Below are some entries; reproduce them exactly and leave every picture out.

Items from a dataset
───

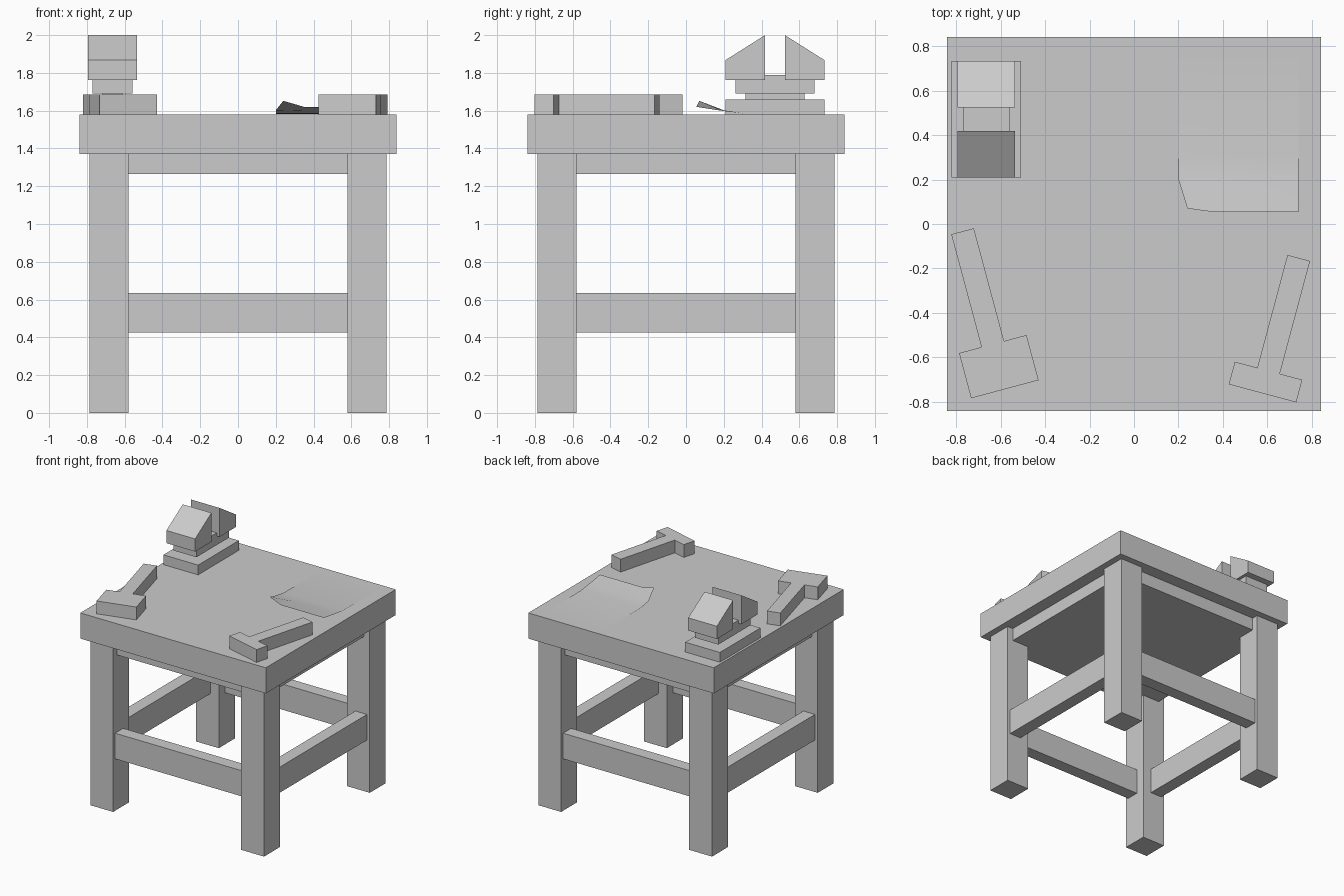
import bpy
import bmesh
from math import radians
from mathutils import Matrix, Vector

if "Cube" in bpy.data.objects:
    bpy.data.objects.remove(bpy.data.objects["Cube"], do_unlink=True)

grey = bpy.data.materials.new("plain_grey")
grey.use_nodes = True
COLOUR = (0.6, 0.6, 0.6, 1)
grey.diffuse_color = COLOUR
grey.node_tree.nodes["Principled BSDF"].inputs["Base Color"].default_value = COLOUR


def finish(name, bm):
    mesh = bpy.data.meshes.new(name)
    bm.to_mesh(mesh)
    bm.free()
    mesh.materials.append(grey)
    obj = bpy.data.objects.new(name, mesh)
    bpy.context.collection.objects.link(obj)
    return obj


def box(name, xs, ys, zs):
    """Box given by its low and high limit on each axis."""
    limits = [sorted(p) for p in (xs, ys, zs)]
    centre = Vector([(a + b) / 2 for a, b in limits])
    size = [b - a for a, b in limits]
    bm = bmesh.new()
    bmesh.ops.create_cube(bm, size=1, matrix=Matrix.Translation(centre) @ Matrix.Diagonal((*size, 1)))
    return finish(name, bm)


def prism(name, outline, push, matrix=Matrix()):
    """Flat outline extruded along a vector."""
    bm = bmesh.new()
    face = bm.faces.new([bm.verts.new(p) for p in outline])
    out = bmesh.ops.extrude_face_region(bm, geom=[face], use_keep_orig=True)
    moved = [v for v in out["geom"] if isinstance(v, bmesh.types.BMVert)]
    bmesh.ops.translate(bm, vec=push, verts=moved)
    bmesh.ops.recalc_face_normals(bm, faces=bm.faces)
    bm.transform(matrix)
    return finish(name, bm)


# Table: top, solid apron, legs and stretchers
TOP = 1.58
UNDER = 1.37
box("table_top", (-.84, .84), (-.84, .84), (UNDER, TOP))
box("apron", (-.735, .735), (-.735, .735), (1.265, UNDER))

for sx, side in ((1, "left"), (-1, "right")):
    for sy, end in ((-1, "front"), (1, "back")):
        box(f"{end}_{side}_leg", (sx * .58, sx * .787), (sy * .58, sy * .787), (0, UNDER))

for s, side, end in ((1, "left", "back"), (-1, "right", "front")):
    rail = (s * .657, s * .762)
    box(f"{side}_stretcher", rail, (-.58, .58), (.425, .635))
    box(f"{end}_stretcher", (-.58, .58), rail, (.425, .635))


# Hammers lying on the table: T outline with its origin where handle meets head
def hammer(name, place, angle, head_depth):
    grip, half, length = .0525, .157, .525
    right_half = [(grip, length), (grip, 0), (half, 0), (half, -head_depth)]
    outline = right_half + [(-x, y) for x, y in reversed(right_half)]
    matrix = Matrix.Translation((*place, TOP)) @ Matrix.Rotation(radians(angle), 4, "Z")
    prism(name, [(x, y, 0) for x, y in outline], (0, 0, .105), matrix)


hammer("mallet", (-.635, -.54), 15, .21)
hammer("hammer", (.605, -.66), -15, .105)

# Vise: base, neck, body and two sloped jaws
VISE_X, VISE_Y = -.664, .471


def vise_block(name, half_x, half_y, low, high):
    box(name, (VISE_X - half_x, VISE_X + half_x), (VISE_Y - half_y, VISE_Y + half_y), (low, high))


vise_block("vise_base", .157, .263, TOP, 1.66)
vise_block("vise_neck", .0525, .157, 1.66, 1.69)
vise_block("vise_body", .105, .21, 1.69, 1.79)

for s, name in ((-1, "front_jaw"), (1, "back_jaw")):
    profile = [(.0525, 1.763), (.263, 1.763), (.263, 1.867), (.0525, 2)]
    prism(name, [(VISE_X - .13, VISE_Y + s * y, z) for y, z in profile], (.26, 0, 0))

# Paper sheet with a lifted front edge and a curled corner
rows = [
    [(.24, .07, 1.652), (.35, .055, 1.62), (.74, .055, 1.62)],
    [(.2, .2, 1.602), (.35, .2, 1.598), (.74, .2, 1.598)],
    [(x, .3, 1.586) for x in (.2, .35, .74)],
    [(x, .74, 1.582) for x in (.2, .35, .74)],
]
bm = bmesh.new()
grid = [[bm.verts.new(p) for p in row] for row in rows]
for near, far in zip(grid, grid[1:]):
    for i in range(len(near) - 1):
        bm.faces.new((near[i], near[i + 1], far[i + 1], far[i])).smooth = True
finish("paper_sheet", bm)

───

RESPONSE FOR THIS EXERCISE:
import bpy
import bmesh
from math import radians
from mathutils import Matrix, Vector

if "Cube" in bpy.data.objects:
    bpy.data.objects.remove(bpy.data.objects["Cube"], do_unlink=True)

grey = bpy.data.materials.new("plain_grey")
grey.use_nodes = True
COLOUR = (0.6, 0.6, 0.6, 1)
grey.diffuse_color = COLOUR
grey.node_tree.nodes["Principled BSDF"].inputs["Base Color"].default_value = COLOUR


def finish(name, bm):
    mesh = bpy.data.meshes.new(name)
    bm.to_mesh(mesh)
    bm.free()
    mesh.materials.append(grey)
    obj = bpy.data.objects.new(name, mesh)
    bpy.context.collection.objects.link(obj)
    return obj


def box(name, xs, ys, zs):
    """Box given by its low and high limit on each axis."""
    limits = [sorted(p) for p in (xs, ys, zs)]
    centre = Vector([(a + b) / 2 for a, b in limits])
    size = [b - a for a, b in limits]
    bm = bmesh.new()
    bmesh.ops.create_cube(bm, size=1, matrix=Matrix.Translation(centre) @ Matrix.Diagonal((*size, 1)))
    return finish(name, bm)


def prism(name, outline, push, matrix=Matrix()):
    """Flat outline extruded along a vector."""
    bm = bmesh.new()
    face = bm.faces.new([bm.verts.new(p) for p in outline])
    out = bmesh.ops.extrude_face_region(bm, geom=[face], use_keep_orig=True)
    moved = [v for v in out["geom"] if isinstance(v, bmesh.types.BMVert)]
    bmesh.ops.translate(bm, vec=push, verts=moved)
    bmesh.ops.recalc_face_normals(bm, faces=bm.faces)
    bm.transform(matrix)
    return finish(name, bm)


# Table: top, solid apron, legs and stretchers
TOP = 1.58
UNDER = 1.37
box("table_top", (-.84, .84), (-.84, .84), (UNDER, TOP))
box("apron", (-.735, .735), (-.735, .735), (1.265, UNDER))

for sx, side in ((1, "left"), (-1, "right")):
    for sy, end in ((-1, "front"), (1, "back")):
        box(f"{end}_{side}_leg", (sx * .58, sx * .787), (sy * .58, sy * .787), (0, UNDER))

for s, side, end in ((1, "left", "back"), (-1, "right", "front")):
    rail = (s * .657, s * .762)
    box(f"{side}_stretcher", rail, (-.58, .58), (.425, .635))
    box(f"{end}_stretcher", (-.58, .58), rail, (.425, .635))


# Hammers lying on the table: T outline with its origin where handle meets head
def hammer(name, place, angle, head_depth):
    grip, half, length = .0525, .157, .525
    right_half = [(grip, length), (grip, 0), (half, 0), (half, -head_depth)]
    outline = right_half + [(-x, y) for x, y in reversed(right_half)]
    matrix = Matrix.Translation((*place, TOP)) @ Matrix.Rotation(radians(angle), 4, "Z")
    prism(name, [(x, y, 0) for x, y in outline], (0, 0, .105), matrix)


hammer("mallet", (-.635, -.54), 15, .21)
hammer("hammer", (.605, -.66), -15, .105)

# Vise: base, neck, body and two sloped jaws
VISE_X, VISE_Y = -.664, .471


def vise_block(name, half_x, half_y, low, high):
    box(name, (VISE_X - half_x, VISE_X + half_x), (VISE_Y - half_y, VISE_Y + half_y), (low, high))


vise_block("vise_base", .157, .263, TOP, 1.66)
vise_block("vise_neck", .0525, .157, 1.66, 1.69)
vise_block("vise_body", .105, .21, 1.69, 1.79)

for s, name in ((-1, "front_jaw"), (1, "back_jaw")):
    profile = [(.0525, 1.763), (.263, 1.763), (.263, 1.867), (.0525, 2)]
    prism(name, [(VISE_X - .13, VISE_Y + s * y, z) for y, z in profile], (.26, 0, 0))

# Paper sheet with a lifted front edge and a curled corner
rows = [
    [(.24, .07, 1.652), (.35, .055, 1.62), (.74, .055, 1.62)],
    [(.2, .2, 1.602), (.35, .2, 1.598), (.74, .2, 1.598)],
    [(x, .3, 1.586) for x in (.2, .35, .74)],
    [(x, .74, 1.582) for x in (.2, .35, .74)],
]
bm = bmesh.new()
grid = [[bm.verts.new(p) for p in row] for row in rows]
for near, far in zip(grid, grid[1:]):
    for i in range(len(near) - 1):
        bm.faces.new((near[i], near[i + 1], far[i + 1], far[i])).smooth = True
finish("paper_sheet", bm)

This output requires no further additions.